People with psychological disorders have a history of life experiences that contributes to the person they become, says K.S.P.Janardhan Babu, Project Director of MSCT&RF. Their stress and diagnosis represent only a small part of who they are and it is always our effort to use a variety of modalities and integrate them back into the family and community, he adds.
When after medication, therapy and counselling Murugan showed an inclination to reunite with his family, the team found hope. All through his treatment Muthukumari made weekly visits to the Home giving him the assurance of being cared for.
"I will start saving for my daughter's marriage," says Murugan without a blink now that he has got a job in a popular eatery in the city. Perhaps he understands what a long journey it has been, full of stumbles and mistakes. His children are, however, not interested in his money. They only want to know whether schizophrenia will ever go away completely. They have never experienced a loving father but now it is their turn to give him the best possible care and affection.
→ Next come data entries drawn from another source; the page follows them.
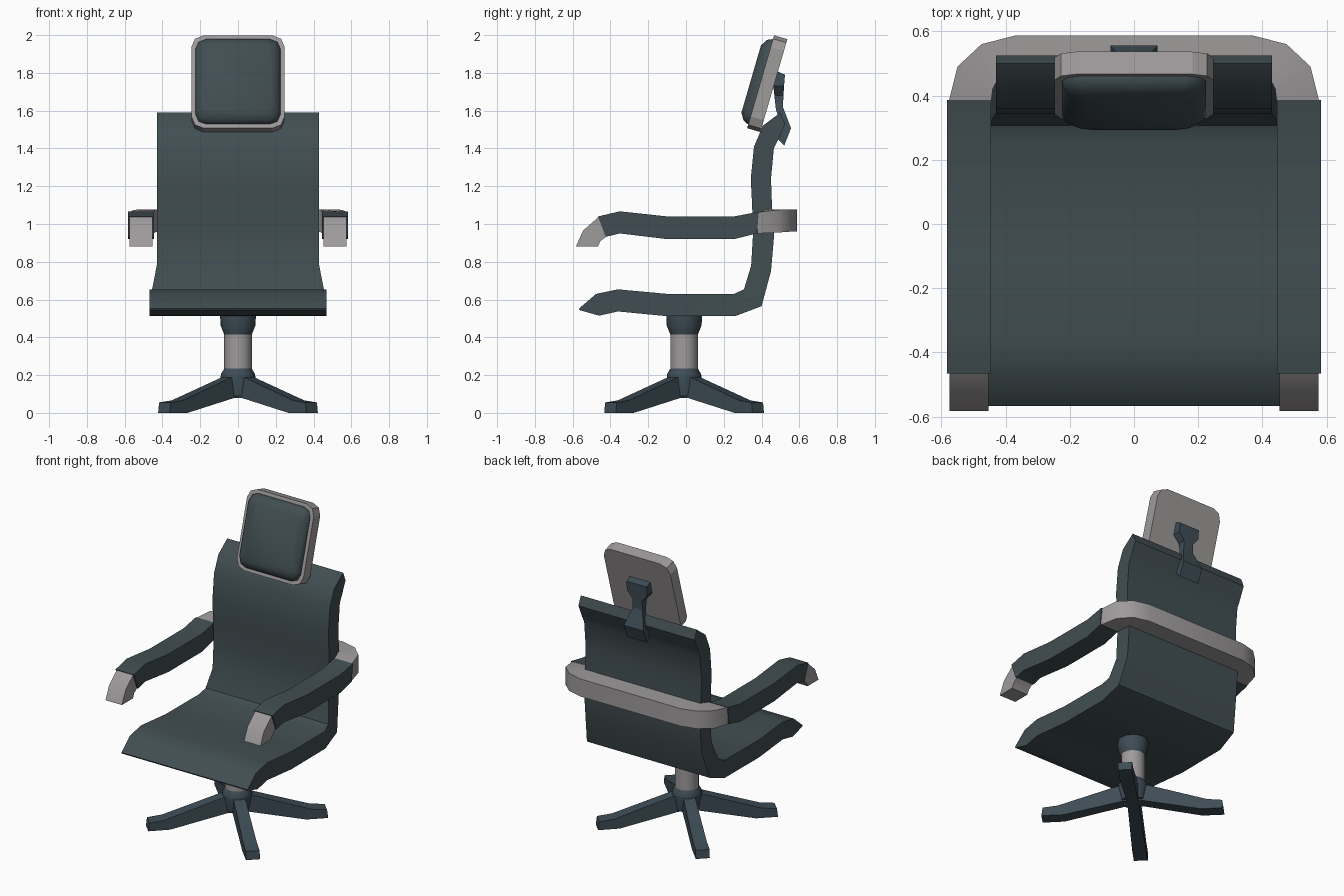
import bpy, bmesh, math
from mathutils import Vector

if "Cube" in bpy.data.objects:
    bpy.data.objects.remove(bpy.data.objects["Cube"])


def material(name, rgb):
    m = bpy.data.materials.new(name)
    m.diffuse_color = (*rgb, 1)
    m.use_nodes = True
    m.node_tree.nodes["Principled BSDF"].inputs["Base Color"].default_value = m.diffuse_color
    return m


UPHOLSTERY = material("dark slate upholstery", (0.053, 0.076, 0.084))
BASE = material("blue slate base", (0.048, 0.074, 0.092))
GREY = material("warm grey", (0.345, 0.325, 0.33))


def loft(name, rings, mat, angle=35):
    """Skin a list of equal point rings and cap both ends."""
    bm = bmesh.new()
    vs = [[bm.verts.new(p) for p in ring] for ring in rings]
    n = len(rings[0])
    for a, b in zip(vs, vs[1:]):
        for i in range(n):
            j = (i + 1) % n
            bm.faces.new((a[i], a[j], b[j], b[i]))
    bm.faces.new(vs[0][::-1])
    bm.faces.new(vs[-1])
    bmesh.ops.recalc_face_normals(bm, faces=bm.faces)
    me = bpy.data.meshes.new(name)
    bm.to_mesh(me)
    bm.free()
    me.shade_smooth()
    me.set_sharp_from_angle(angle=math.radians(angle))
    me.materials.append(mat)
    ob = bpy.data.objects.new(name, me)
    bpy.context.collection.objects.link(ob)
    return ob


def strip(name, stations, mat, angle=35):
    """Stations: (top y, top z, bottom y, bottom z, x from, x to)."""
    loft(name, [[(x0, ty, tz), (x1, ty, tz), (x1, by, bz), (x0, by, bz)]
                for ty, tz, by, bz, x0, x1 in stations], mat, angle)


# Seat and backrest: one folded shell
shell = [
    (-.567, .552, -.564, .544, .468), (-.476, .630, -.460, .515, .468),
    (-.360, .654, -.360, .537, .468), (-.100, .630, -.100, .512, .468),
    (.254, .630, .260, .512, .466), (.307, .654, .400, .565, .455),
    (.345, .780, .450, .750, .430), (.355, .950, .467, .945, .430),
    (.350, 1.10, .455, 1.10, .430), (.343, 1.24, .450, 1.24, .430),
    (.360, 1.41, .465, 1.40, .430), (.407, 1.52, .490, 1.45, .430),
    (.500, 1.59, .525, 1.53, .430)]
strip("seat_and_back", [(a, b, c, d, -w, w) for a, b, c, d, w in shell], UPHOLSTERY)

# Armrests with grey drooping ends
arm = [(-.466, 1.04, -.425, .932), (-.35, 1.067, -.35, .95), (-.10, 1.04, -.10, .92),
       (.254, 1.04, .254, .92), (.386, 1.065, .375, .95)]
tip = [(-.462, 1.038, -.420, .935), (-.545, .965, -.452, .91), (-.583, .88, -.468, .88)]
for side, s in (("left", -1), ("right", 1)):
    strip(side + "_armrest", [(*p, s * .445, s * .582) for p in arm], UPHOLSTERY)
    strip(side + "_armrest_end", [(*p, s * .453, s * .575) for p in tip], GREY)

# Grey band wrapping behind the back: (outer x, y, inner x, y, z low, z high)
half = [(.578, .378, .445, .378, .950, 1.062), (.550, .490, .440, .420, .955, 1.075),
        (.475, .560, .425, .450, .960, 1.078), (.370, .587, .360, .458, .960, 1.078)]
band = half + [(-a, b, -c, d, e, f) for a, b, c, d, e, f in half[::-1]]
loft("back_band", [[(a, b, e), (a, b, f), (c, d, f), (c, d, e)]
                   for a, b, c, d, e, f in band], GREY)

# Headrest: tilted rounded frame with a domed cushion
CENTRE = Vector((0, .395, 1.753))
UP = Vector((0, .279, .960))
OUT = Vector((0, -.960, .279))


def rounded(w, h, r, depth):
    pts = []
    for q, (sx, sz) in enumerate(((1, 1), (-1, 1), (-1, -1), (1, -1))):
        for k in range(3):
            t = math.radians(q * 90 + k * 45)
            x = sx * (w - r) + r * math.cos(t)
            z = sz * (h - r) + r * math.sin(t)
            pts.append(CENTRE + Vector((x, 0, 0)) + UP * z + OUT * depth)
    return pts


loft("headrest_frame", [rounded(.247, .256, .065, -.073), rounded(.247, .256, .065, 0)], GREY, 20)
loft("headrest_cushion",
     [rounded(.225, .234, .055, -.01), rounded(.225, .234, .055, .004),
      rounded(.214, .222, .055, .030), rounded(.180, .185, .045, .052)], UPHOLSTERY, 40)

# Bracket joining headrest and back
bracket = [(.480, 1.81, .524, 1.79, .075), (.462, 1.73, .519, 1.73, .075),
           (.468, 1.68, .516, 1.68, .036), (.476, 1.605, .513, 1.62, .036),
           (.508, 1.51, .556, 1.507, .073), (.476, 1.46, .520, 1.415, .073)]
strip("headrest_bracket", [(a, b, c, d, -w, w) for a, b, c, d, w in bracket], BASE, 20)

# Central column: lathed collars and post
PY = -.01


def lathe(name, profile, mat, n=16):
    loft(name, [[(r * math.cos(2 * math.pi * i / n), PY + r * math.sin(2 * math.pi * i / n), z)
                 for i in range(n)] for r, z in profile], mat)


lathe("upper_collar", [(.072, .412), (.093, .465), (.095, .53)], BASE)
lathe("post", [(.073, .22), (.073, .42)], GREY)
lathe("lower_collar", [(.075, .09), (.092, .19), (.090, .205), (.072, .236)], BASE)

# Four diagonal legs: (radius, top z, bottom radius, bottom z, half width)
leg = [(0, .20, 0, .08, .036), (.05, .20, .06, .08, .036),
       (.455, .066, .42, 0, .042), (.548, .055, .555, 0, .043)]
for i, name in enumerate(("back_right", "back_left", "front_left", "front_right")):
    t = math.radians(45 + 90 * i)
    d, e = Vector((math.cos(t), math.sin(t), 0)), Vector((-math.sin(t), math.cos(t), 0))
    o = Vector((0, PY, 0))
    up = Vector((0, 0, 1))
    loft(name + "_leg", [[o + d * a + e * w + up * b, o + d * a - e * w + up * b,
                          o + d * c - e * w + up * f, o + d * c + e * w + up * f]
                         for a, b, c, f, w in leg], BASE, 15)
This was to be my fate, says Muthukumari, but I did not stop hoping for better days. Good that she still has not, despite her poverty, the stigma and all other odds. People like her with help and guidance from experts can help to turn a new chapter in the rehabilitation process of people with schizophrenia. Irrespective of her past experiences, she is willing to accept Murugan and is far more convinced than before that schizophrenia will not take her husband completely now. "I have understood that it is treatable and with everybody's effort now we can hopefully stop the disease's advance across his mind," she says.
This surely is a beginning.
(Making a difference is a fortnightly column about ordinary people and events that leave an extraordinary impact on us. E-mail firstname.lastname@example.org to tell her about someone you know who is making a difference)